Only certain lines below are wanted: those starting at the line containing "return add(name, g, material, (x0" and ending at the line containing "[-0.565, 0.83], 0.01);", both included, each retyped exactly.
======== Available records ========
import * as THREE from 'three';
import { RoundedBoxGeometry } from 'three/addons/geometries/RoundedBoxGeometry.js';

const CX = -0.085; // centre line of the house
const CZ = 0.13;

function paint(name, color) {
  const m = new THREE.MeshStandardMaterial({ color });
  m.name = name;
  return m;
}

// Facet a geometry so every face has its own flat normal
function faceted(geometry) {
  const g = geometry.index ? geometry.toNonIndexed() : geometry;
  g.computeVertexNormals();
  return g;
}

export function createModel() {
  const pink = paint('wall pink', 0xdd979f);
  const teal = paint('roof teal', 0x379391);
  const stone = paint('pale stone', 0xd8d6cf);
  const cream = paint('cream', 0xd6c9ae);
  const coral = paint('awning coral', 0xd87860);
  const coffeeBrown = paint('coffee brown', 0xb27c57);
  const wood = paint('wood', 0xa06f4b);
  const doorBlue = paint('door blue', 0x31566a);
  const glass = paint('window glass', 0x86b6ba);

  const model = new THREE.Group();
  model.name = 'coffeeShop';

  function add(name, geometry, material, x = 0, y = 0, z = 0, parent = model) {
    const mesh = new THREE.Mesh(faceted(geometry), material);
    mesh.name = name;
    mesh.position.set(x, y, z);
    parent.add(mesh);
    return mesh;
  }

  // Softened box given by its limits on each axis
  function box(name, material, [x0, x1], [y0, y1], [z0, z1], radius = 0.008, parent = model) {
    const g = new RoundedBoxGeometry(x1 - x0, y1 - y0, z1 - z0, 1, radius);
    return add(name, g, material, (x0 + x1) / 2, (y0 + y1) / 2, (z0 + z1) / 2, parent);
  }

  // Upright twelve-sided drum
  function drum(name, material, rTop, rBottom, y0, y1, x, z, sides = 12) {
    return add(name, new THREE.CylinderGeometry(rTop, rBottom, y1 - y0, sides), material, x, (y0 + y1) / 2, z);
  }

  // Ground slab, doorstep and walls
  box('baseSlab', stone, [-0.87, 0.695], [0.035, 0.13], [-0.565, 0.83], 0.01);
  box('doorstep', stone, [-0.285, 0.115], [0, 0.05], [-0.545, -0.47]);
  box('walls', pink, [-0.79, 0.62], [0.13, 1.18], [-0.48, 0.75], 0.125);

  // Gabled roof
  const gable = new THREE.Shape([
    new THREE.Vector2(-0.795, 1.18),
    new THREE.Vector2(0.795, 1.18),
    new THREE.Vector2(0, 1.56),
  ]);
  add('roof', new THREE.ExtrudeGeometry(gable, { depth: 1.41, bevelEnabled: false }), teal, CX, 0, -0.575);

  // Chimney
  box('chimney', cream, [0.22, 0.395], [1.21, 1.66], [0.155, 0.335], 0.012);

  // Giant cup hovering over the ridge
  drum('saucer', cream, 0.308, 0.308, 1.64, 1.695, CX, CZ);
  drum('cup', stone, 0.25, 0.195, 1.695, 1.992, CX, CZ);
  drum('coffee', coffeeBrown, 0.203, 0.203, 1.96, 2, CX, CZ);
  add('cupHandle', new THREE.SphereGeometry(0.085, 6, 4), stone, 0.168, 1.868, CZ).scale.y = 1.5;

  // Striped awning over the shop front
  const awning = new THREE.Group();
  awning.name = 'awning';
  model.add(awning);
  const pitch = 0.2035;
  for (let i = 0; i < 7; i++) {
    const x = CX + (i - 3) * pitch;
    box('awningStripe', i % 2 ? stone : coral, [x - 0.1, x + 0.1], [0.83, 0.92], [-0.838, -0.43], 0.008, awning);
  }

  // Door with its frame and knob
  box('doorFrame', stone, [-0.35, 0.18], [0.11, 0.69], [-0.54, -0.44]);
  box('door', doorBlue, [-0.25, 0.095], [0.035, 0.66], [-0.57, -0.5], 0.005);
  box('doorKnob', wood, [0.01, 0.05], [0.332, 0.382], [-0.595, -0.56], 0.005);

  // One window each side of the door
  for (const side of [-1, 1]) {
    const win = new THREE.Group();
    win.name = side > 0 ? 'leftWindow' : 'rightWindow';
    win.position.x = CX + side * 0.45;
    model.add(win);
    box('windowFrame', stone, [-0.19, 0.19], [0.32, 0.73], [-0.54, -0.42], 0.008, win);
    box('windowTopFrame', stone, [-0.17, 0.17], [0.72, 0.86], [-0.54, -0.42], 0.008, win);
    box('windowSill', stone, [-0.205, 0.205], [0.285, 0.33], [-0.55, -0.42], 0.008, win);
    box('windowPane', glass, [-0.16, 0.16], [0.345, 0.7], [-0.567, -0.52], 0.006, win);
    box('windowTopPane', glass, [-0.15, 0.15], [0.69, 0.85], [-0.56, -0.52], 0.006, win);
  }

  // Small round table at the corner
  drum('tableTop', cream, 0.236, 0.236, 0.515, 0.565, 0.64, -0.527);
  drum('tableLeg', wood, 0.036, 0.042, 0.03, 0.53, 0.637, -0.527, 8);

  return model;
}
========
** Solution to the problem **
    return add(name, g, material, (x0 + x1) / 2, (y0 + y1) / 2, (z0 + z1) / 2, parent);
  }

  // Upright twelve-sided drum
  function drum(name, material, rTop, rBottom, y0, y1, x, z, sides = 12) {
    return add(name, new THREE.CylinderGeometry(rTop, rBottom, y1 - y0, sides), material, x, (y0 + y1) / 2, z);
  }

  // Ground slab, doorstep and walls
  box('baseSlab', stone, [-0.87, 0.695], [0.035, 0.13], [-0.565, 0.83], 0.01);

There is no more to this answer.